VATICAN CITY – Through his healings and miracles, Jesus showed that God is near and merciful to everyone, Pope Benedict XVI said.
“The novelty of Christ’s message is that in him God has come closer, that he already reigns in our midst as demonstrated by the miracles and healings he performs,” Pope Benedict said.
The pope spoke to thousands of pilgrims in St. Peter’s Square during his weekly Angelus address Jan. 27.
Together with two Italian children from Rome’s Catholic Action, the largest lay association of Catholics in Italy, the pope released two white doves from his apartment window as a symbol of peace.
The pope, who seemed pleased the doves took flight immediately, said: “Well done. Sometimes they fly back” inside the studio window.
He thanked the association’s young people for taking part in the annual dove-release tradition and praised their commitment to helping other children who suffer from war and poverty.
In his main Angelus address, the pope commented on the day’s Gospel reading in which Jesus called his first apostles and began his public ministry “curing every disease and illness among the people” and preaching “the kingdom of heaven is at hand.”
“What does this expression mean” that the kingdom of God or of heaven is near? the pope asked.

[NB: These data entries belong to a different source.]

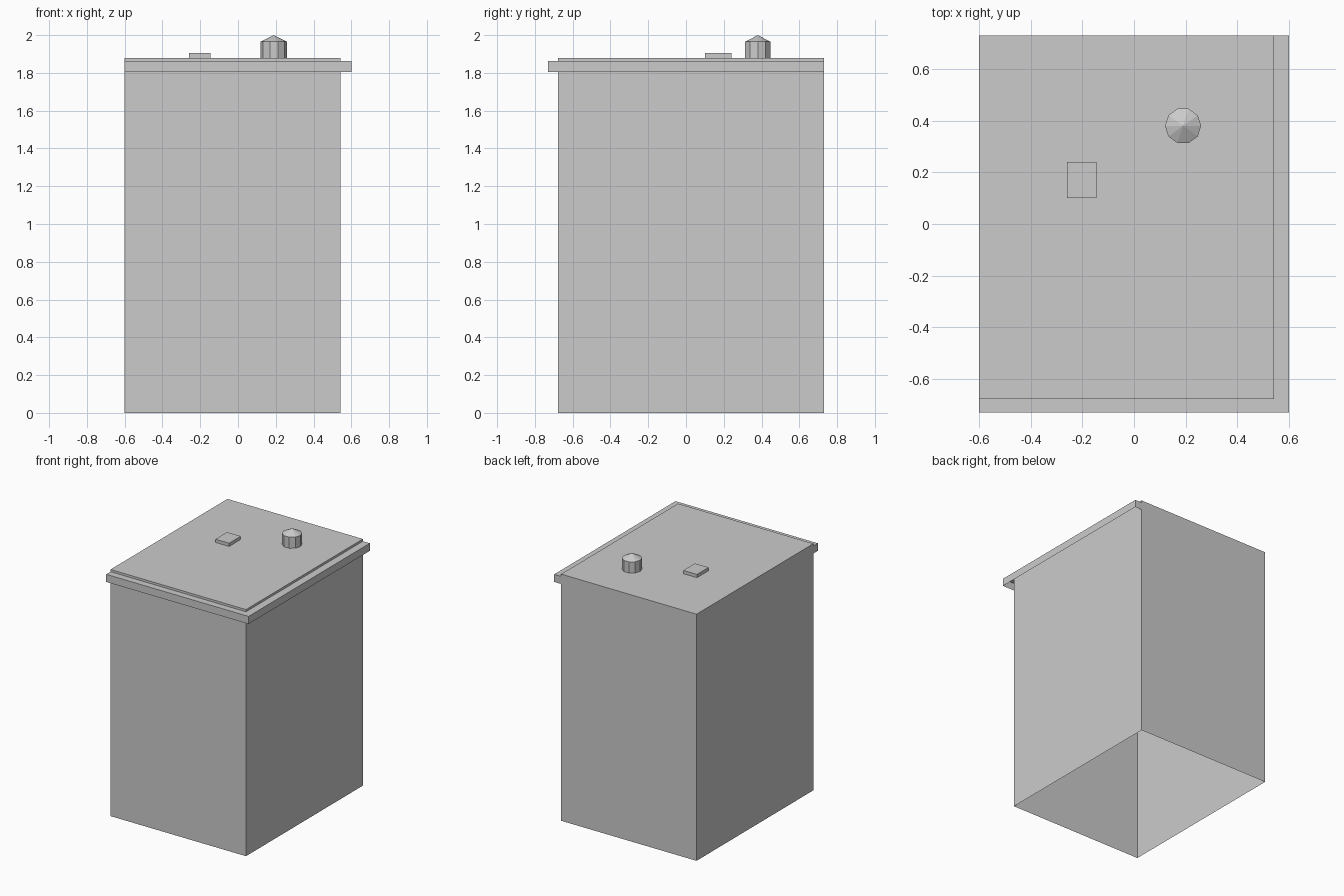
import bpy
import bmesh
from math import radians
from mathutils import Matrix

cube = bpy.data.objects.get("Cube")
if cube:
    bpy.data.objects.remove(cube, do_unlink=True)

GREY = (0.6, 0.6, 0.6, 1.0)
grey = bpy.data.materials.new("plain_grey")
grey.use_nodes = True
grey.diffuse_color = GREY
grey.node_tree.nodes["Principled BSDF"].inputs["Base Color"].default_value = GREY


def finish(name, bm):
    mesh = bpy.data.meshes.new(name)
    bm.to_mesh(mesh)
    bm.free()
    mesh.materials.append(grey)
    obj = bpy.data.objects.new(name, mesh)
    bpy.context.collection.objects.link(obj)
    return obj


def prism(outline, bottom, top):
    """Extrude a counter-clockwise outline upward, leaving the underside open."""
    bm = bmesh.new()
    low = [bm.verts.new((x, y, bottom)) for x, y in outline]
    high = [bm.verts.new((x, y, top)) for x, y in outline]
    for i in range(len(outline)):
        j = (i + 1) % len(outline)
        bm.faces.new((low[i], low[j], high[j], high[i]))
    bm.faces.new(high)
    return bm


def rectangle(x0, x1, y0, y1):
    return [(x0, y0), (x1, y0), (x1, y1), (x0, y1)]


LEFT, RIGHT, FRONT, BACK = -0.60, 0.542, -0.678, 0.73
EDGE_X, EDGE_Y = 0.60, -0.73
ROOF = 1.88

# Main walls and flat roof, open underneath
finish("building_body", prism(rectangle(LEFT, RIGHT, FRONT, BACK), 0, ROOF))

# Cornice around two sides, hollow underneath, capped at its ends
outline = [(LEFT, EDGE_Y), (EDGE_X, EDGE_Y), (EDGE_X, BACK),
           (RIGHT, BACK), (RIGHT, FRONT), (LEFT, FRONT)]
cornice = prism(outline, 1.805, 1.863)
cornice.faces.ensure_lookup_table()
inner = [cornice.faces[3], cornice.faces[4]]
bmesh.ops.delete(cornice, geom=inner, context='FACES')
finish("cornice", cornice)

# Low hatch on the roof
finish("roof_hatch", prism(rectangle(-0.26, -0.145, 0.10, 0.24), ROOF, 1.905))

# Ten-sided vent with a pointed cap
vent = bmesh.new()
bmesh.ops.create_circle(vent, cap_ends=True, segments=10, radius=0.07,
                        matrix=Matrix.Translation((0.19, 0.38, ROOF))
                        @ Matrix.Rotation(radians(90), 4, 'Z'))
base = vent.faces[:]
rim = bmesh.ops.extrude_face_region(vent, geom=base)["geom"]
bmesh.ops.translate(vent, vec=(0, 0, 0.085),
                    verts=[v for v in rim if isinstance(v, bmesh.types.BMVert)])
cap = max(vent.faces, key=lambda f: f.calc_center_median().z)
tip = bmesh.ops.poke(vent, faces=[cap])["verts"]
bmesh.ops.translate(vent, vec=(0, 0, 0.035), verts=tip)
bottoms = [f for f in vent.faces if all(v.co.z < ROOF + 0.001 for v in f.verts)]
bmesh.ops.delete(vent, geom=bottoms, context='FACES_ONLY')
bmesh.ops.recalc_face_normals(vent, faces=vent.faces[:])
finish("roof_vent", vent)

It is not heralding an earthly kingdom, he said, “it proclaims it is God who rules, that God is Lord and his lordship is present, current and being realized.”
God rules the world through his son and wherever Jesus goes, the Holy Spirit “brings life and people are healed of diseases of the body and spirit,” the pope said.
God’s rule “is thus manifested in a person’s complete healing,” he said.
Jesus, in fact, wanted to reveal God’s true face: a God who is nearby, “full of mercy for every human being, the God who gives us the gift of life in abundance, of his own life,” he said.
“The kingdom of God furthermore is life that asserts itself over death, the light of truth that dispels the darkness of ignorance and lies,” said the pope.
The pope also marked World Leprosy Day, encouraging those who assist the more than 200,000 people with Hansen’s disease, known formerly as leprosy.